The Turkey Vulture is a common bird in the south of the United States and has a range from southern Canada to the tip of the southern American continent – though for reasons unknown to me it is not found in that part of the central Misssissippi delta that I’ve been in for the last week or so. We found this bird soaring over a nature reserve south of Cleveland earlier this week.
Turkey Vultures have many of the typical characteristics of vultures – they only eat carrion, have a bare fleshy head and acute sight that allows them to spot carrion from a substantial distance.
One characteristic of Turkey Vultures that is unusual among birds is that they have a very strong sense of smell that enables them to locate their dead and decaying food that might otherwise be obscured from sight within forests.
Clumsy when on the ground, these birds are beautiful to watch when soaring on a thermal or on the wind and characteristically have a swinging or jinking flight when lower to the ground or in forested areas.
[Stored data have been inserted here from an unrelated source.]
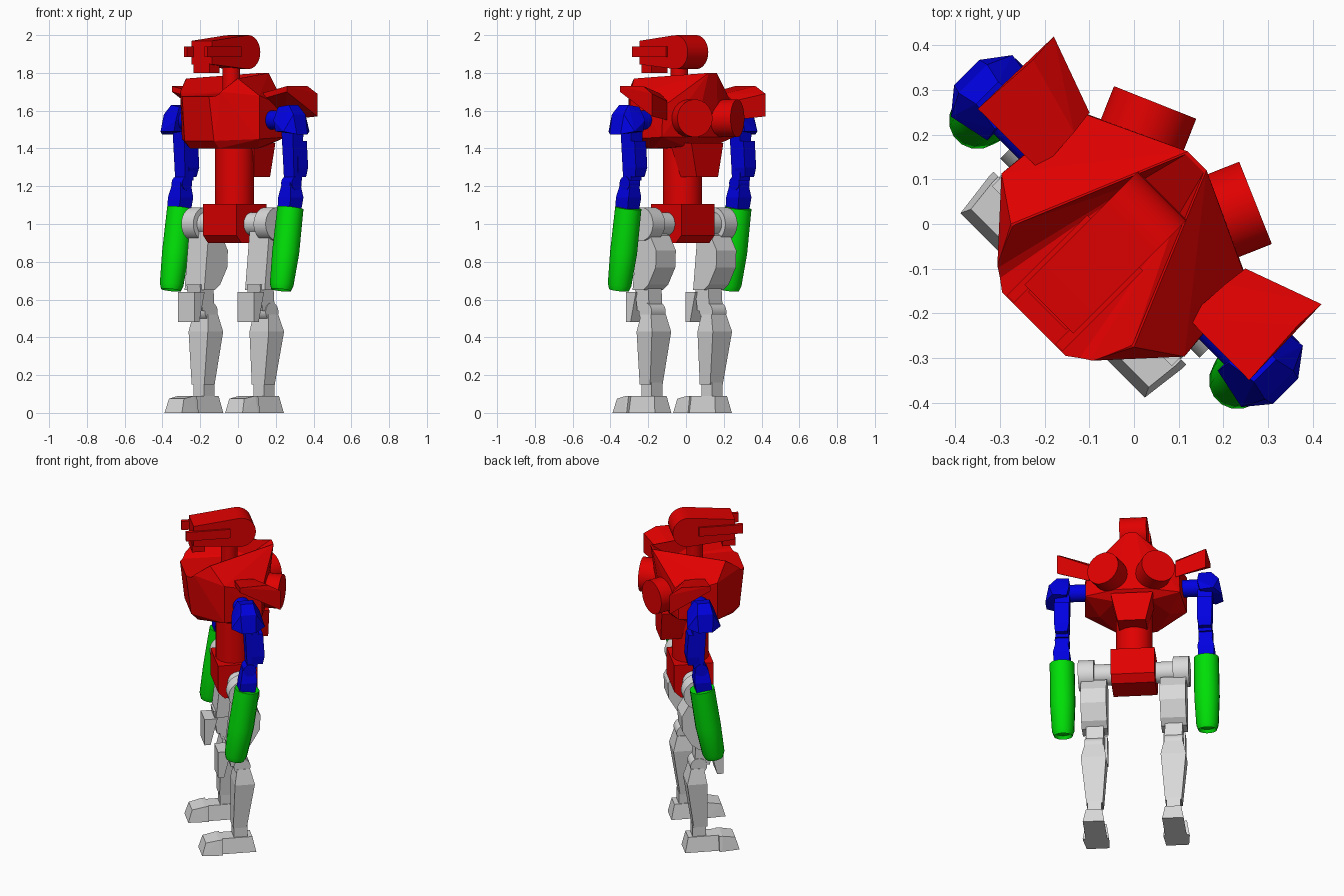
import bpy, bmesh, math
from mathutils import Vector, Matrix

# The robot is built facing -y, then turned to face the -x -y corner
TURN = Matrix.Rotation(-math.pi / 4, 4, 'Z')


def colour(name, rgb):
    m = bpy.data.materials.new(name)
    m.diffuse_color = (*rgb, 1)
    return m


RED = colour("red", (0.75, 0, 0))
BLUE = colour("blue", (0, 0, 0.75))
GREEN = colour("green", (0, 0.75, 0.002))
GREY = colour("light_grey", (0.7, 0.7, 0.7))


def hull(name, pts, mat, smooth=False, recess=0):
    """Convex solid around the points; optional sunk bottom face."""
    bm = bmesh.new()
    for p in pts:
        bm.verts.new(p)
    res = bmesh.ops.convex_hull(bm, input=bm.verts[:])
    inside = {g for g in res["geom_interior"] + res["geom_unused"]
              if isinstance(g, bmesh.types.BMVert)}
    bmesh.ops.delete(bm, geom=list(inside), context='VERTS')
    bmesh.ops.dissolve_limit(bm, angle_limit=math.radians(1),
                             verts=bm.verts[:], edges=bm.edges[:])
    bmesh.ops.recalc_face_normals(bm, faces=bm.faces[:])
    if recess:
        low = min(bm.faces, key=lambda f: f.normal.z)
        bmesh.ops.inset_individual(bm, faces=[low], thickness=0.012)
        bmesh.ops.translate(bm, verts=low.verts[:], vec=(0, 0, recess))
    bm.transform(TURN)
    me = bpy.data.meshes.new(name)
    bm.to_mesh(me)
    bm.free()
    me.materials.append(mat)
    ob = bpy.data.objects.new(name, me)
    bpy.context.collection.objects.link(ob)
    if smooth:
        bpy.ops.object.select_all(action='DESELECT')
        ob.select_set(True)
        bpy.context.view_layer.objects.active = ob
        bpy.ops.object.shade_smooth_by_angle(angle=math.radians(32))
    return ob


def flip(pts):
    return [(-p[0], p[1], p[2]) for p in pts]


def both(pts):
    return pts + flip(pts)


def pair(name, pts, mat, **kw):
    hull("right_" + name, pts, mat, **kw)
    hull("left_" + name, flip(pts), mat, **kw)


def slab(x0, x1, y0, y1, z):
    return [(x, y, z) for x in (x0, x1) for y in (y0, y1)]


def box(x0, x1, y0, y1, z0, z1):
    return slab(x0, x1, y0, y1, z0) + slab(x0, x1, y0, y1, z1)


def prism(x0, x1, profile):
    return [(x, y, z) for x in (x0, x1) for y, z in profile]


def rod(a, b, r0, r1=None, n=24):
    a, b = Vector(a), Vector(b)
    rot = (b - a).to_track_quat('Z', 'Y')
    out = []
    for c, r in ((a, r0), (b, r0 if r1 is None else r1)):
        for i in range(n):
            t = 2 * math.pi * (i + 0.5) / n
            out.append(tuple(c + rot @ Vector((r * math.cos(t), r * math.sin(t), 0))))
    return out


# Head: rounded back, wedge front, side bars and chin
skull = [(-0.27, 1.97), (-0.27, 1.845)]
skull += [(0.09 * math.cos(t), 1.91 + 0.09 * math.sin(t))
          for t in [math.radians(-100 + 200 * i / 14) for i in range(15)]]
hull("head", prism(-0.077, 0.077, skull), RED, smooth=True)
pair("head_bar", box(0.065, 0.088, -0.315, -0.06, 1.885, 1.94), RED)
hull("chin", box(-0.06, 0.06, -0.275, -0.2, 1.80, 1.85), RED)
hull("neck", rod((0, -0.05, 1.6), (0, -0.05, 1.85), 0.047), RED, smooth=True)

# Chest with a sunken valley between the two shoulder ridges
chest = hull("chest", both([
    (0.195, -0.195, 1.77), (0.1, -0.318, 1.68), (0.15, -0.283, 1.70),
    (0.29, -0.13, 1.68), (0.29, -0.13, 1.45), (0.11, -0.29, 1.44),
    (0.11, -0.25, 1.40), (0.20, -0.05, 1.40), (0.27, 0.09, 1.46),
    (0.265, 0.09, 1.62), (0.03, 0.20, 1.80), (0.10, 0.10, 1.41),
    (0.09, 0.15, 1.46)]), RED)
cutter = hull("valley_cutter", both([
    (0.145, -0.28, 1.69), (0.145, -0.40, 1.67), (0.06, 0.07, 1.70),
    (0.19, -0.195, 1.772), (0.19, -0.195, 1.9), (0.19, -0.40, 1.9),
    (0.028, 0.195, 1.802), (0.028, 0.195, 1.9)]), RED)
mod = chest.modifiers.new("valley", 'BOOLEAN')
mod.operation, mod.object, mod.solver = 'DIFFERENCE', cutter, 'EXACT'
bpy.context.view_layer.objects.active = chest
bpy.ops.object.modifier_apply(modifier="valley")
bpy.data.objects.remove(cutter)

# Lower torso, back and shoulder plates
hull("waist", rod((0, -0.025, 1.08), (0, -0.025, 1.45), 0.104), RED, smooth=True)
hull("back_pack", slab(-0.12, 0.12, 0.0, 0.16, 1.43)
     + slab(-0.08, 0.08, 0.04, 0.16, 1.25), RED)
hull("pelvis", prism(-0.125, 0.125, [
    (-0.137, 1.105), (0.09, 1.105), (0.09, 0.94), (0.05, 0.9),
    (-0.1, 0.9), (-0.137, 0.94)]), RED)
pair("back_thruster", rod((0.07, 0.02, 1.56), (0.159, 0.226, 1.56), 0.1), RED, smooth=True)
pair("shoulder_plate", [
    (0.43, -0.065, 1.73), (0.43, -0.065, 1.70), (0.42, 0.10, 1.73),
    (0.424, 0.17, 1.69), (0.424, 0.17, 1.57), (0.233, -0.064, 1.69),
    (0.233, -0.064, 1.66), (0.24, 0.05, 1.69), (0.247, 0.106, 1.65),
    (0.247, 0.106, 1.55)], RED)

# Arms
pair("shoulder_joint", rod((0.25, -0.03, 1.55), (0.40, -0.03, 1.55), 0.05),
     BLUE, smooth=True)
pair("shoulder_cap", [
    (0.37, -0.07, 1.62), (0.37, 0.02, 1.62), (0.44, -0.06, 1.63), (0.44, 0.01, 1.63),
    (0.365, -0.10, 1.55), (0.365, 0.06, 1.55), (0.485, -0.07, 1.58), (0.485, 0.02, 1.58),
    (0.38, -0.10, 1.49), (0.38, 0.06, 1.49), (0.46, -0.12, 1.49), (0.46, 0.075, 1.49),
    (0.505, -0.065, 1.475), (0.505, 0.015, 1.475)], BLUE)
pair("upper_arm", slab(0.365, 0.45, -0.04, 0.04, 1.50)
     + slab(0.37, 0.445, -0.025, 0.035, 1.23), BLUE)
pair("upper_arm_pad", slab(0.365, 0.45, 0.0, 0.065, 1.44)
     + slab(0.365, 0.45, 0.0, 0.075, 1.30) + slab(0.375, 0.445, 0.0, 0.065, 1.25), BLUE)
pair("elbow", rod((0.37, -0.01, 1.215), (0.45, -0.01, 1.215), 0.037), BLUE, smooth=True)
pair("forearm", slab(0.38, 0.44, -0.05, 0.025, 1.22)
     + slab(0.365, 0.46, -0.065, 0.03, 1.14)
     + slab(0.37, 0.455, -0.075, 0.015, 1.06), BLUE)
pair("arm_barrel", rod((0.412, -0.02, 1.085), (0.412, -0.055, 0.85), 0.071, 0.073, 16)
     + rod((0.412, -0.085, 0.68), (0.412, -0.09, 0.65), 0.064, 0.053, 16),
     GREEN, smooth=True, recess=0.02)

# Legs
pair("hip_axle", rod((0.11, -0.02, 1.0), (0.24, -0.02, 1.0), 0.062), GREY, smooth=True)
pair("hip_joint", rod((0.226, -0.02, 1.0), (0.316, -0.02, 1.0), 0.089), GREY, smooth=True)
pair("thigh", prism(0.153, 0.3, [
    (-0.065, 0.97), (0.03, 0.94), (0.077, 0.86), (0.073, 0.77),
    (0.02, 0.68), (-0.02, 0.65), (-0.10, 0.65)]), GREY)
pair("knee_link", slab(0.175, 0.275, -0.11, -0.01, 0.68)
     + slab(0.175, 0.275, -0.09, 0.0, 0.54), GREY)
pair("knee_pad", slab(0.16, 0.285, -0.165, -0.09, 0.64)
     + slab(0.16, 0.285, -0.165, -0.13, 0.48), GREY)
pair("knee_joint", rod((0.175, -0.025, 0.535), (0.28, -0.025, 0.535), 0.048),
     GREY, smooth=True)
pair("shin", slab(0.17, 0.282, -0.055, 0.02, 0.52)
     + slab(0.156, 0.3, -0.07, 0.045, 0.43)
     + slab(0.178, 0.272, -0.075, 0.003, 0.15), GREY)
pair("ankle", box(0.185, 0.265, -0.07, 0.008, 0.06, 0.16), GREY)
pair("foot", slab(0.165, 0.288, -0.15, 0.055, 0)
     + slab(0.18, 0.272, -0.15, 0.035, 0.09), GREY)
pair("toe", slab(0.162, 0.292, -0.258, -0.22, 0)
     + slab(0.155, 0.305, -0.155, -0.14, 0)
     + slab(0.17, 0.282, -0.235, -0.14, 0.075)
     + slab(0.168, 0.29, -0.16, -0.14, 0.09), GREY)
At height their flight is effortless and they cover large areas looking for food.
I have a couple of reference books on American Indian legends and stories in my library at home in Yuendumu but, as I’m in Baton Rouge I can’t get to them – so for now here is some information I found at Paul Frost’s page:
In American Indian mythology, it was believed that the sun was originally much closer to the earth & was in danger of burning it up. First the fox unsuccessully tried to pull the sun away in its mouth, accounting for the black inside of its mouth. Next the opossum unsuccessully tried to pull the sun away with its tail, accounting for the hairless tail. Finally a beautiful fully feathered vulture successfully pushed the sun away from the earth with its head, thus becoming bald for eternity.
The Pueblo Indians believed the vulture to be a symbol of purification, using the feathers of the Turkey Vulture to remove evil influences from people & objects.
The return of the Turkey Vulture after winter was believed to signify the end of frosts. They often return to their summer feeding grounds precisely on the Vernal Equinox, the winter migration often starts around the Autumnal Equinox.
Wearing a feather of a Black Vulture (Coragyps atratus – meaning “vulture dressed in black”) was believed to prevent rheumatism.
Paul also notes that he has:
…come across two meanings for the scientific name, Cathartes aura. Both take the first part as deriving from the Greek “katharsis” meaning to purify or to cleanse. One meaning takes the second part to derive from the latin “aureus” meaning golden, so the full name meaning “golden purifier“. The other definition takes the second part to derive from the greek “aura“, meaning breeze, so the full name meaning “cleansing breeze“. I can find no definitive confirmation of which is correct. One other translation takes the first part to mean “pacifier“, but I can find no alternate derivation & it is stretching the commonly used meaning of catharsis.